Tokunoshima: A Rockin’ Good Time
Tokunoshima is home to many fascinating geological structures. Head north to Mushiroze to roam around smooth granite rocks along the coast. Look closely to find several that resemble other things, like a woman’s profile, a mysterious giant turtle and more. To the southwest, the coast presents a completely different face, courtesy of Ryukyu limestone. The weathered shores of Inno-Jofuta have worn one rock into what looks like a pair of eyeglasses that frame the view from the shore. Visit at sunset for a particularly spectacular view. Tokunoshima’s most mysterious location may be Unbuki, an underwater cave that connects to the ocean – but no-one knows where or how. The island entrance to the cave lies about 400m away from the coast, but expert divers have explored its depths and reached as far as 800m without finding an exit. Visitors can take a look around the cave mouth, but beware – it’s said that mischievous spirits frolic in and around the tree roots here.
Okinoerabujima: Go Deep Underground

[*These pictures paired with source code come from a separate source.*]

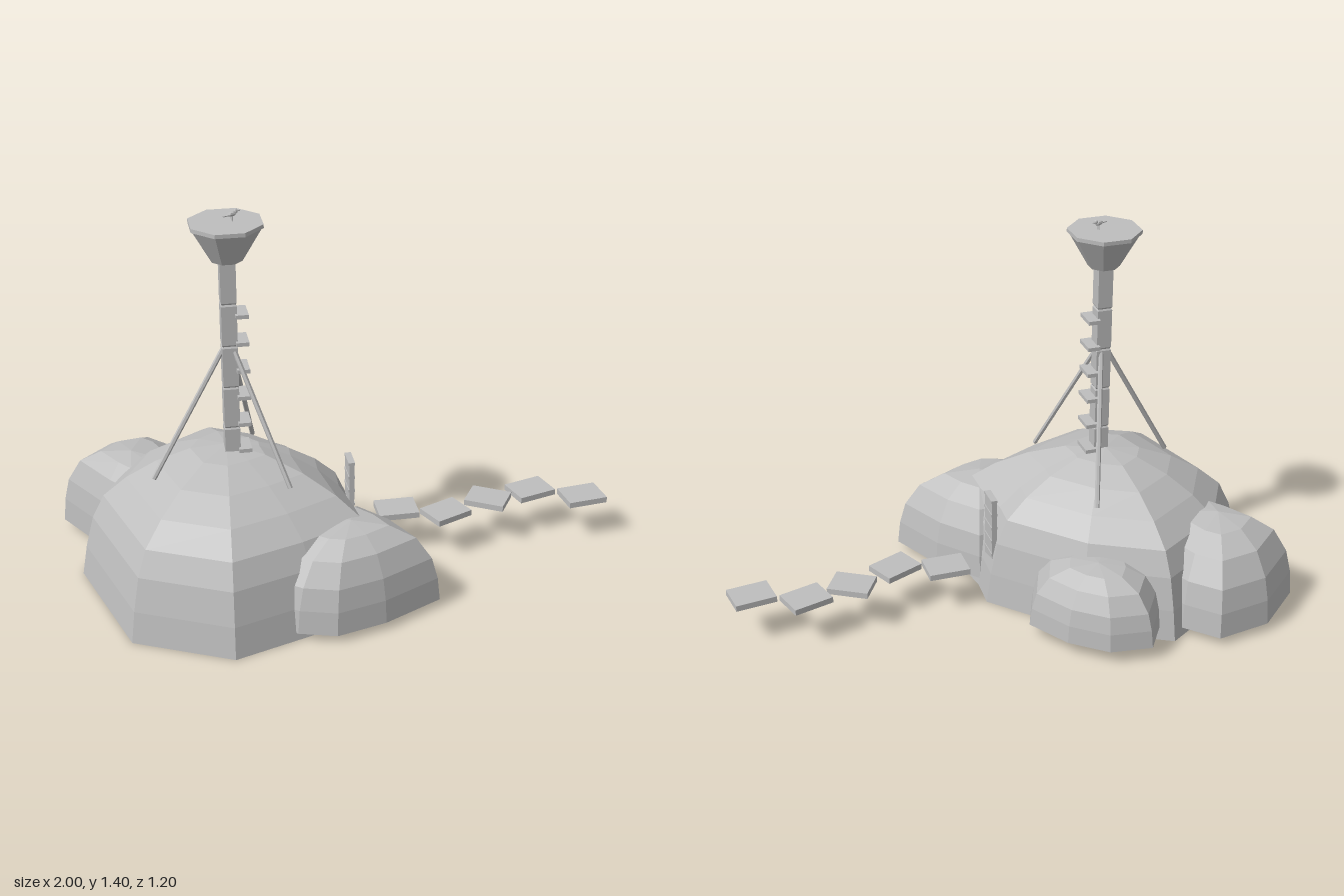
import * as THREE from 'three';

const stone = new THREE.MeshStandardMaterial({ color: 0xbebebe, flatShading: true, side: THREE.DoubleSide });
stone.name = 'grey stone';

function add(parent, name, geometry, x = 0, y = 0, z = 0, ry = 0) {
  const mesh = new THREE.Mesh(geometry, stone);
  mesh.name = name;
  mesh.position.set(x, y, z);
  mesh.rotation.y = ry;
  parent.add(mesh);
  return mesh;
}

// Open shell: an irregular base outline [x, z] shrinks towards the apex along a profile [scale, y]
function shell(outline, [cx, cz], profile, base, height) {
  const n = outline.length, pos = [], index = [];
  for (const [s, t] of profile)
    for (const [x, z] of outline) pos.push(cx + (x - cx) * s, base + t * height, cz + (z - cz) * s);
  for (let i = 0; i < profile.length - 1; i++)
    for (let j = 0; j < n; j++) {
      const a = i * n + j, b = i * n + (j + 1) % n;
      index.push(a, b, b + n, a, b + n, a + n);
    }
  const apex = pos.length / 3, last = (profile.length - 1) * n;
  pos.push(cx, base + height, cz);
  for (let j = 0; j < n; j++) index.push(last + j, last + (j + 1) % n, apex);
  const g = new THREE.BufferGeometry();
  g.setAttribute('position', new THREE.Float32BufferAttribute(pos, 3));
  g.setIndex(index);
  g.computeVertexNormals();
  return g;
}

// Straight rod between two points
function rod(parent, name, from, to, radius, sides = 6) {
  const a = new THREE.Vector3(...from), b = new THREE.Vector3(...to);
  const mesh = add(parent, name, new THREE.CylinderGeometry(radius, radius, a.distanceTo(b), sides));
  mesh.position.copy(a).add(b).multiplyScalar(0.5);
  mesh.quaternion.setFromUnitVectors(new THREE.Vector3(0, 1, 0), b.sub(a).normalize());
}

export function createModel() {
  const model = new THREE.Group();
  model.name = 'domeHouse';

  // Main dome
  const wide = [[1, 0], [0.965, 0.22], [0.91, 0.45], [0.83, 0.62], [0.67, 0.76], [0.47, 0.88], [0.24, 0.97]];
  add(model, 'mainDome', shell(
    [[-0.95, -0.05], [-0.81, 0.43], [-0.475, 0.595], [-0.17, 0.49], [0.107, 0.354],
      [0.06, 0.05], [0.066, -0.07], [-0.2, -0.36], [-0.49, -0.52], [-0.8, -0.32]],
    [-0.42, 0.02], wide, 0, 0.52));

  // Side domes, reaching well inside the main dome
  const round = [[1, 0], [0.97, 0.28], [0.9, 0.54], [0.72, 0.8], [0.42, 0.95]];
  add(model, 'frontSideDome', shell(
    [[-0.36, 0.43], [-0.25, 0.52], [-0.12, 0.56], [0.06, 0.51], [0.275, 0.4], [0.18, 0.2], [0.055, 0.05], [-0.12, 0.06], [-0.33, 0.12]],
    [-0.03, 0.32], round, 0.028, 0.31));
  add(model, 'backLeftDome', shell(
    [[-1, -0.4], [-0.86, -0.16], [-0.76, -0.03], [-0.56, -0.03], [-0.42, -0.1], [-0.46, -0.3],
      [-0.53, -0.49], [-0.63, -0.595], [-0.83, -0.56]],
    [-0.74, -0.29], round, 0.03, 0.33));
  add(model, 'backRightDome', shell(
    [[-0.46, -0.46], [-0.5, -0.25], [-0.42, -0.1], [-0.25, -0.08], [-0.07, -0.18], [-0.01, -0.33],
      [-0.1, -0.48], [-0.22, -0.58], [-0.37, -0.6]],
    [-0.25, -0.37], round, 0.05, 0.235));

  // Square tower of stacked segments with bevelled ends
  const tx = -0.402, tz = 0.045;
  const tower = new THREE.Group();
  tower.name = 'tower';
  model.add(tower);
  const joints = [0.48, 0.605, 0.76, 0.915, 1.07, 1.23];
  for (let i = 0; i < joints.length - 1; i++) {
    const h = joints[i + 1] - joints[i];
    const profile = [[0.033, 0], [0.038, 0.006], [0.038, h - 0.006], [0.033, h]].map(p => new THREE.Vector2(...p));
    add(tower, 'towerSegment', new THREE.LatheGeometry(profile, 4), tx, joints[i], tz, Math.PI / 4);
  }

  // Steps up the tower
  for (let i = 0; i < 6; i++)
    add(tower, 'towerStep', new THREE.BoxGeometry(0.045, 0.014, 0.088), tx + 0.0425, 0.52 + i * 0.102, tz);

  // Bracing struts
  for (const foot of [[-0.685, 0.44, 0.085], [-0.23, 0.45, 0.258], [-0.295, 0.42, -0.228]])
    rod(tower, 'strut', [tx, 0.94, tz], foot, 0.009);

  // Eight-sided lookout with a thin rim
  add(tower, 'lookout', new THREE.CylinderGeometry(0.126, 0.056, 0.122, 8), tx, 1.287, tz, Math.PI / 8);
  add(tower, 'lookoutRim', new THREE.CylinderGeometry(0.131, 0.131, 0.014, 8), tx, 1.354, tz, Math.PI / 8);

  // Small perched bird
  const bird = new THREE.Group();
  bird.name = 'bird';
  bird.position.set(-0.38, 1.361, 0.045);
  bird.rotation.y = 0.45;
  model.add(bird);
  for (const s of [-1, 1]) rod(bird, 'birdLeg', [0, 0, 0.004 * s], [0, 0.02, 0.004 * s], 0.0015, 4);
  add(bird, 'birdBody', new THREE.SphereGeometry(1, 6, 4), 0, 0.024, 0).scale.set(0.02, 0.008, 0.009);
  add(bird, 'birdHead', new THREE.SphereGeometry(0.008, 6, 4), 0.016, 0.032, 0);
  rod(bird, 'birdBeak', [0.02, 0.032, 0], [0.032, 0.03, 0], 0.002, 4);
  add(bird, 'birdTail', new THREE.BoxGeometry(0.02, 0.003, 0.008), -0.025, 0.022, 0);

  // Upright entrance panel with thin cross bars
  add(model, 'entrancePanel', new THREE.BoxGeometry(0.018, 0.265, 0.084), 0.028, 0.2725, -0.003);
  for (let i = 0; i < 5; i++)
    add(model, 'entranceBar', new THREE.BoxGeometry(0.024, 0.01, 0.084), 0.028, 0.18 + i * 0.055, -0.003);

  // Floating stepping stones
  const stones = [[0.21, -0.032, 0], [0.385, 0.022, 0.42], [0.563, -0.045, -0.54], [0.737, -0.082, 0.29], [0.917, -0.003, 0.13]];
  for (const [x, z, turn] of stones)
    add(model, 'steppingStone', new THREE.BoxGeometry(0.15, 0.022, 0.118), x, 0.156, z, turn);

  return model;
}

Nicknamed “pancake island” for its flat appearance (courtesy of its coral reef structure) Okinoerabujima is a small and smooth island – at first glance. Look beneath the surface and you’ll find more than 200 limestone caves waiting to be explored. Crawl through winding rabbit holes to reach huge caverns with gigantic stalactites and stalagmites that have taken several millennia to grow, one drop at a time. Spelunking requires the accompaniment of a licensed guide; both for the safety of the visitor and to ensure these fascinating underground structures are preserved. Above ground, Okinoerabujima boasts Japan’s largest banyan tree – an enormous entity of almost mythical proportions – with a crown that spreads across more than 20m in diameter. It was planted at Kunigami Elementary School in 1898 by the school’s first graduating class and offers shade for the island’s children almost 120 years later.
Yoronto: Beach Therapy Island
Out of all the inhabited Amami islands, Yoronto is the furthest south and is closer to Okinawa than it is to the island of Kyushu. In fact, if you head to the Southern Cross Center (an excellent resource on unique island customs and history) you can see the northern tip of Okinawa’s main island on a clear day. The island’s main draw is its crystal clear waters, coral reefs and white sand beaches – there are about 60 beaches despite the island’s small size – making it the perfect vacation spot for thalassophiles and beach bums alike.
Yurigahama, a “phantom” sandbank that only appears off the island’s coast during low tides from spring to autumn, is a popular spot to explore. Reach it by glass-bottom boat and get a close look at the wildlife below the surface on the way there and back. For those who prefer to stay on solid ground, the Akasaki Limestone Caves are a family-friendly alternative to Okinoerabujima’s more challenging caverns.
Photographs by Lisa Wallin